When a novel wins prizes and makes its author famous, it is secured a place in the literary canon, right? Well, not always. For example, have you read Kristin Lavransdatter? Admit it: The answer is probably no. You may never even have heard of the book—surprising, given that it won its author, Sigrid Undset, a Nobel Prize in 1928.
Undset became a literary celebrity, honored on money and postage stamps, even having a crater on Venus named after her. Kristin Lavransdatter has been called one of the greatest historical novels ever written. But over the years something’s happened to Undset’s masterpiece: It’s simply gone out of style.
The Norwegian novel’s failure to connect with modern audiences in English can be chalked up to its archaic translation, Otto Reinert notes—until Tina Nunnally’s critically-acclaimed retranslation of the series in 1998, the book, which deals with the life and love of a medieval woman, was available only in an English edition that used lots of “thees,” “thous” and “forsooths.” But the book’s subject matter—a historical exploration of obscure events in an obscure time that deals with increasingly obscure questions of faith and family—is probably also to blame.
Kristin Lavransdatter is not one book, but three, each corresponding with a period in its titular heroine’s life. Kransen (The Wreath) follows its heroine from girlhood to a loss of innocence that could cost her the right to wear her unsullied bridal wreath and keep the love and acceptance of her family. Husfru (roughly translated as The Lady of the Manor) follows Kristin’s life as a wife, and Korset (The Cross) her later life—and death—in a convent.
At its core, writes Reinert, the books are about the heroine’s “long irony” of a life, and their message that “she who follows her own will rather than God’s may find herself where it was never her will to be.” That’s perhaps a bitter pill to swallow for modern audiences used to faster-moving texts, books that aren’t structured like medieval epics and subject matter that isn’t bound to a value system that in many ways no longer exists.

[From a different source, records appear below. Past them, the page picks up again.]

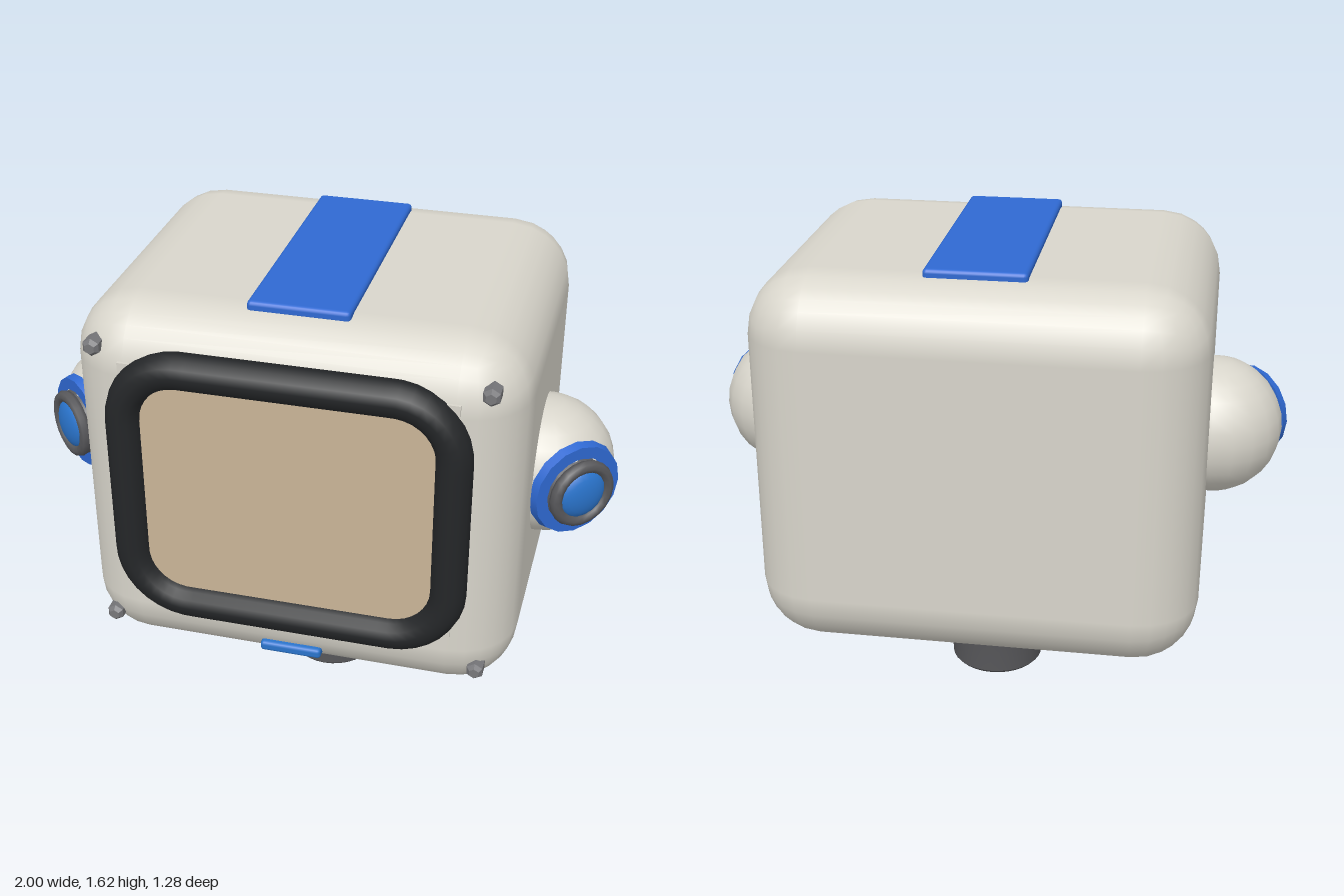
import * as THREE from 'three';
import { RoundedBoxGeometry } from 'three/addons/geometries/RoundedBoxGeometry.js';

const paint = (color, flatShading = false) => new THREE.MeshStandardMaterial({ color, flatShading });
const shell = paint(0xd8d5cb);
const blue = paint(0x2f69d2);
const lensBlue = paint(0x2a74cc);
const dark = paint(0x242628);
const grey = paint(0x58585b);
const boltGrey = paint(0x77777a, true);
const tan = paint(0xc9b497);

function add(parent, name, geometry, material, x = 0, y = 0, z = 0) {
  const mesh = new THREE.Mesh(geometry, material);
  mesh.name = name;
  mesh.position.set(x, y, z);
  parent.add(mesh);
  return mesh;
}

// Rounded rectangle centred on the origin
function roundedRect(w, h, r) {
  const s = new THREE.Shape();
  const x = w / 2, y = h / 2;
  s.moveTo(x, -y + r);
  s.lineTo(x, y - r);
  s.absarc(x - r, y - r, r, 0, Math.PI / 2);
  s.lineTo(-x + r, y);
  s.absarc(-x + r, y - r, r, Math.PI / 2, Math.PI);
  s.lineTo(-x, -y + r);
  s.absarc(-x + r, -y + r, r, Math.PI, Math.PI * 1.5);
  s.lineTo(x - r, -y);
  s.absarc(x - r, -y + r, r, Math.PI * 1.5, Math.PI * 2);
  return s;
}

// Side pod: a sphere with a lens assembly aimed forward and outward
function createPod(side) {
  const pod = new THREE.Group();
  pod.name = side > 0 ? 'leftPod' : 'rightPod';
  pod.position.set(side * 0.745, 0.955, 0.03);
  add(pod, 'podShell', new THREE.SphereGeometry(0.235, 20, 14), shell);

  const eye = new THREE.Group();
  eye.name = 'lensAssembly';
  eye.rotation.y = side * Math.atan2(0.65, 0.76);
  pod.add(eye);
  const collar = new THREE.CylinderGeometry(0.16, 0.168, 0.03, 16).rotateX(Math.PI / 2);
  add(eye, 'lensCollar', collar, blue, 0, 0, 0.187);
  const barrel = new THREE.CylinderGeometry(0.105, 0.12, 0.03, 16).rotateX(Math.PI / 2);
  add(eye, 'lensBarrel', barrel, grey, 0, 0, 0.212);
  add(eye, 'lensRim', new THREE.TorusGeometry(0.1, 0.021, 8, 20), grey, 0, 0, 0.225);
  const dome = new THREE.SphereGeometry(0.088, 18, 6, 0, Math.PI * 2, 0, Math.PI / 2).rotateX(Math.PI / 2);
  add(eye, 'lens', dome, lensBlue, 0, 0, 0.222).scale.z = 0.4;
  return pod;
}

export function createModel() {
  const model = new THREE.Group();
  model.name = 'robotHead';

  // Head casing
  add(model, 'head', new RoundedBoxGeometry(1.47, 1.29, 1.22, 3, 0.21), shell, 0, 0.955, -0.035);

  // Screen with its backing and thick rounded frame
  const face = new THREE.Group();
  face.name = 'face';
  face.position.set(0, 1.003, 0.578);
  model.add(face);
  add(face, 'screenBacking', new THREE.BoxGeometry(1.08, 0.87, 0.03), shell, 0, 0, -0.016);
  const pane = new THREE.ExtrudeGeometry(roundedRect(1.03, 0.84, 0.18), { depth: 0.02, bevelEnabled: false, curveSegments: 6 });
  add(face, 'screen', pane, tan, 0, 0, -0.01);
  const outline = roundedRect(1.06, 0.87, 0.19).getSpacedPoints(96).slice(0, -1)
    .map(p => new THREE.Vector3(p.x, p.y, 0));
  const loop = new THREE.CatmullRomCurve3(outline, true);
  add(face, 'screenFrame', new THREE.TubeGeometry(loop, 96, 0.059, 12, true), dark);

  // Top stripe and chin button
  add(model, 'topStripe', new RoundedBoxGeometry(0.33, 0.04, 0.895, 2, 0.014), blue, 0, 1.6, -0.028);
  add(model, 'chinButton', new RoundedBoxGeometry(0.21, 0.036, 0.06, 2, 0.012), lensBlue, 0, 0.408, 0.542);

  // Hex bolts at the face corners
  for (const x of [-0.627, 0.627]) {
    for (const y of [0.443, 1.473]) {
      const bolt = new THREE.Group();
      bolt.name = 'bolt';
      bolt.position.set(x, y, 0.545);
      add(bolt, 'boltShank', new THREE.CylinderGeometry(0.03, 0.03, 0.05, 6).rotateX(Math.PI / 2), boltGrey, 0, 0, -0.008);
      add(bolt, 'boltCap', new THREE.CylinderGeometry(0.018, 0.03, 0.014, 6).rotateX(Math.PI / 2), boltGrey, 0, 0, 0.024);
      model.add(bolt);
    }
  }

  // Side pods
  model.add(createPod(1), createPod(-1));

  // Flared neck; repeated points keep the caps crisp
  const profile = [
    [0, 0], [0.152, 0], [0.152, 0], [0.163, 0.012], [0.163, 0.012], [0.17, 0.155], [0.182, 0.178],
    [0.275, 0.25], [0.291, 0.268], [0.293, 0.282], [0.284, 0.295], [0.284, 0.295], [0, 0.295],
  ].map(([r, y]) => new THREE.Vector2(r, y));
  add(model, 'neck', new THREE.LatheGeometry(profile, 32), grey, 0, 0, -0.027);

  return model;
}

But though Undset’s story is literally stuck in the past, Reinert argues that its look backwards is part of its charm. He ultimately defends the book’s place in the canon of modern literature. “The function of literature is not to mirror passing surfaces in fidelity to the random, but to show general laws and principles in operation,” he writes. “…We feel at home in her medieval world because she knew that the mazes of the mind and the unquiet of the heart are forever.”